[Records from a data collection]

□ □ □

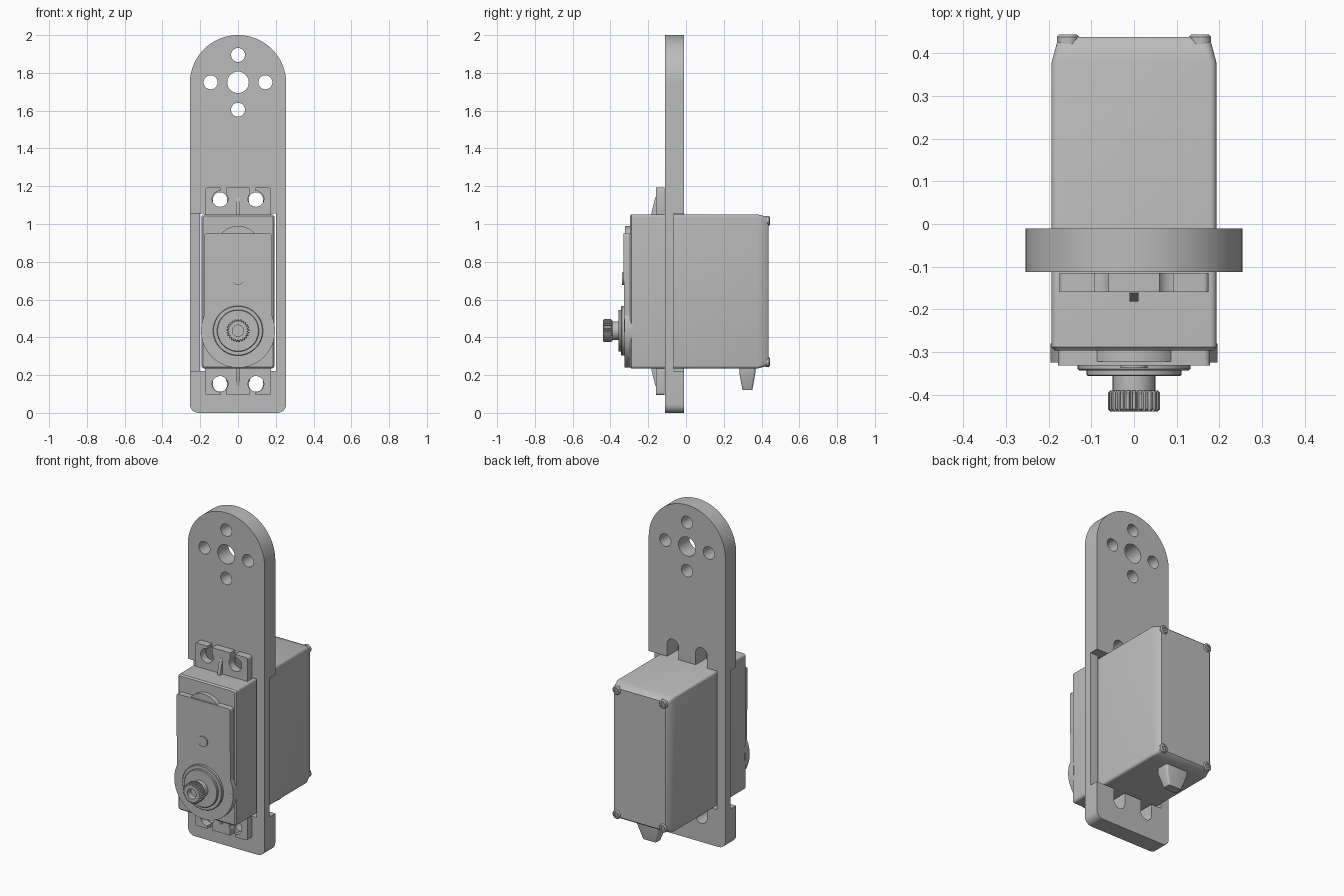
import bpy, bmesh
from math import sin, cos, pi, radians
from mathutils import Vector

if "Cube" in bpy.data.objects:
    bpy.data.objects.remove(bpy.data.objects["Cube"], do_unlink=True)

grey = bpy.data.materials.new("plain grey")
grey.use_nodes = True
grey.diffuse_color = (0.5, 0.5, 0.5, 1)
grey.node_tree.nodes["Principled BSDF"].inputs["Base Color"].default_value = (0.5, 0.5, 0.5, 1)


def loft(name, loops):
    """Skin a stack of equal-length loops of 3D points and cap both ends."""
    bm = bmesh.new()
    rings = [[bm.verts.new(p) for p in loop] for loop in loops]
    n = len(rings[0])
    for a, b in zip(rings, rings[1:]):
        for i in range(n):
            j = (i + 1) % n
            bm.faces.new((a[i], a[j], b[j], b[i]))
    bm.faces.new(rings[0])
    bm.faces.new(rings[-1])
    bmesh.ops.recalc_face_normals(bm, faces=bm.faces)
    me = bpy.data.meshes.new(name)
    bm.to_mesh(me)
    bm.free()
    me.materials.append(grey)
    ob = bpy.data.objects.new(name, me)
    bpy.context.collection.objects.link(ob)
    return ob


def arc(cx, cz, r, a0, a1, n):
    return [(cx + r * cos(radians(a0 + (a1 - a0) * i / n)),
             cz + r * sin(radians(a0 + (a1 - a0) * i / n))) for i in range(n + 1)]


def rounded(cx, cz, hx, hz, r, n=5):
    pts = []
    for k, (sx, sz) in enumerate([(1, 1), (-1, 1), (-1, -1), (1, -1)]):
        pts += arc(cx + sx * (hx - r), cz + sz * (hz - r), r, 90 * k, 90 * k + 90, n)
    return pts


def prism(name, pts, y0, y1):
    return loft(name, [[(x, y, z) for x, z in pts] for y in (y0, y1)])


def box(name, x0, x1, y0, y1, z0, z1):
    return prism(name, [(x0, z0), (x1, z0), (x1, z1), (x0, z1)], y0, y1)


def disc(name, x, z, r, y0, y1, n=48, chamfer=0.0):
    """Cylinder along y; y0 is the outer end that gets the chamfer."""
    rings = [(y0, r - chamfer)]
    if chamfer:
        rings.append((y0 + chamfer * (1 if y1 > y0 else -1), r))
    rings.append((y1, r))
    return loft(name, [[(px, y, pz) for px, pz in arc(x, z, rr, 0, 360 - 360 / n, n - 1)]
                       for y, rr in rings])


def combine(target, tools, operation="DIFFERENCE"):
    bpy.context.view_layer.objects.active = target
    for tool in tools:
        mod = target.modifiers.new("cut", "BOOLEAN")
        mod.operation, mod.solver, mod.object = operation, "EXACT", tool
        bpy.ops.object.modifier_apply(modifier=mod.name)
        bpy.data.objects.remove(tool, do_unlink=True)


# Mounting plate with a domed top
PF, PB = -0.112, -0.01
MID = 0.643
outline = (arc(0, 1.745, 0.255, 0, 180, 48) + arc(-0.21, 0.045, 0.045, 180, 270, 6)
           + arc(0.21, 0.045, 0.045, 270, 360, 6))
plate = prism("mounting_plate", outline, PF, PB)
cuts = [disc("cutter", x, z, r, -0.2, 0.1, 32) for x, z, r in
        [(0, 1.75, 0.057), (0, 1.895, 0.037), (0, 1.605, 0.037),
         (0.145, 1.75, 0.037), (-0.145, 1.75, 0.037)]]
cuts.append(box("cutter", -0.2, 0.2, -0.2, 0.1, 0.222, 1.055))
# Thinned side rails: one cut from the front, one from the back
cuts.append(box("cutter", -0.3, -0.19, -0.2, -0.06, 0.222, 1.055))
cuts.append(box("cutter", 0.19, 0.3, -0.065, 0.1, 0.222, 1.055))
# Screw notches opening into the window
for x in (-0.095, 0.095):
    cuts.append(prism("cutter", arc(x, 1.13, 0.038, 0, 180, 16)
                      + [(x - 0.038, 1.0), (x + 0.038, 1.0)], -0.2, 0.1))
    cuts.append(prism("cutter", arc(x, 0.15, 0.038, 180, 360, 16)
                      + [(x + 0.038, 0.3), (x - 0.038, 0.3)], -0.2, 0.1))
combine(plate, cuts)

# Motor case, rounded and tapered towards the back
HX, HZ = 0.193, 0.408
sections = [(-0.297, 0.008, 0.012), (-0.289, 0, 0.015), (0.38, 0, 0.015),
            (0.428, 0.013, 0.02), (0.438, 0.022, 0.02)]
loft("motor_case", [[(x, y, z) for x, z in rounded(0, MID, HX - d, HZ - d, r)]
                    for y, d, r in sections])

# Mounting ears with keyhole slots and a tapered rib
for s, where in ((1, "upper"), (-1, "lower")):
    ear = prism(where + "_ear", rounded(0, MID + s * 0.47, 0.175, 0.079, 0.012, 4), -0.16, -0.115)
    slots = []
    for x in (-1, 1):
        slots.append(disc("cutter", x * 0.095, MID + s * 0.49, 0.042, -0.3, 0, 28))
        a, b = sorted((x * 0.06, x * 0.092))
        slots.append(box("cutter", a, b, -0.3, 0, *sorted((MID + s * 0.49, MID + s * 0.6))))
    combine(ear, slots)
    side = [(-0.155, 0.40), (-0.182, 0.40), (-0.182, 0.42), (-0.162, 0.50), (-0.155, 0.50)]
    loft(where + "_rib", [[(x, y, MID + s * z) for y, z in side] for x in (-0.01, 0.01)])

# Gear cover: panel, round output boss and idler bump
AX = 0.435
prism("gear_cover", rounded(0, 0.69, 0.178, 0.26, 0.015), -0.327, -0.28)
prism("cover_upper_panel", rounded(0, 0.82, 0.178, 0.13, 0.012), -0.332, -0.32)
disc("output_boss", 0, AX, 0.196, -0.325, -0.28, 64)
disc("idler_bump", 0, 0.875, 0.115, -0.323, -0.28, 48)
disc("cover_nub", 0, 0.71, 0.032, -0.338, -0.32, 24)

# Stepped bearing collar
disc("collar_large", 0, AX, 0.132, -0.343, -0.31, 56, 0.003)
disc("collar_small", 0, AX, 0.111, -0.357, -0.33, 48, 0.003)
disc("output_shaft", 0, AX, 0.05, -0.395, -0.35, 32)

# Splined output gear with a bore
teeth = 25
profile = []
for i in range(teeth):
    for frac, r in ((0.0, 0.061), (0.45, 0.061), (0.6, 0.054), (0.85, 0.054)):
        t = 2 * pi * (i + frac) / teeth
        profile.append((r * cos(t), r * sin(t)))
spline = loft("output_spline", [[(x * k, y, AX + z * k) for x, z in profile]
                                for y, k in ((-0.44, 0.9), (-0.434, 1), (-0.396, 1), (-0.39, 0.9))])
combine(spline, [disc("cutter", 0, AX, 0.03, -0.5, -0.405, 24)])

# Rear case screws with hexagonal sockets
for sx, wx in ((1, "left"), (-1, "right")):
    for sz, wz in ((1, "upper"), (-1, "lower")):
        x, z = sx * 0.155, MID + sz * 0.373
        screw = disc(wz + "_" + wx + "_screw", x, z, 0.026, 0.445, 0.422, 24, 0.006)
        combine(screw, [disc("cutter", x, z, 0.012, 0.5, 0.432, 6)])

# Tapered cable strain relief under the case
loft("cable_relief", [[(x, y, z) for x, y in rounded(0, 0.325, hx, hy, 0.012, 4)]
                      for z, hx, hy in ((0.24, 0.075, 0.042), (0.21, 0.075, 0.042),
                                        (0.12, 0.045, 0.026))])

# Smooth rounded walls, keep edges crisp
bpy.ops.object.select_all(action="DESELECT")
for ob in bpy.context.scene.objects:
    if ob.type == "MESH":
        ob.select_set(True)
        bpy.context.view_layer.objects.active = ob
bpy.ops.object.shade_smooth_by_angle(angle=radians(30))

□ □ □

WHAT IS EXPECTED:
Would you retype exactly the lines above, from the line with "me.materials.append(grey)" to the line with "return [(cx +", with both end lines kept and nothing more?

WRITTEN ANSWER:
    me.materials.append(grey)
    ob = bpy.data.objects.new(name, me)
    bpy.context.collection.objects.link(ob)
    return ob


def arc(cx, cz, r, a0, a1, n):
    return [(cx + r * cos(radians(a0 + (a1 - a0) * i / n)),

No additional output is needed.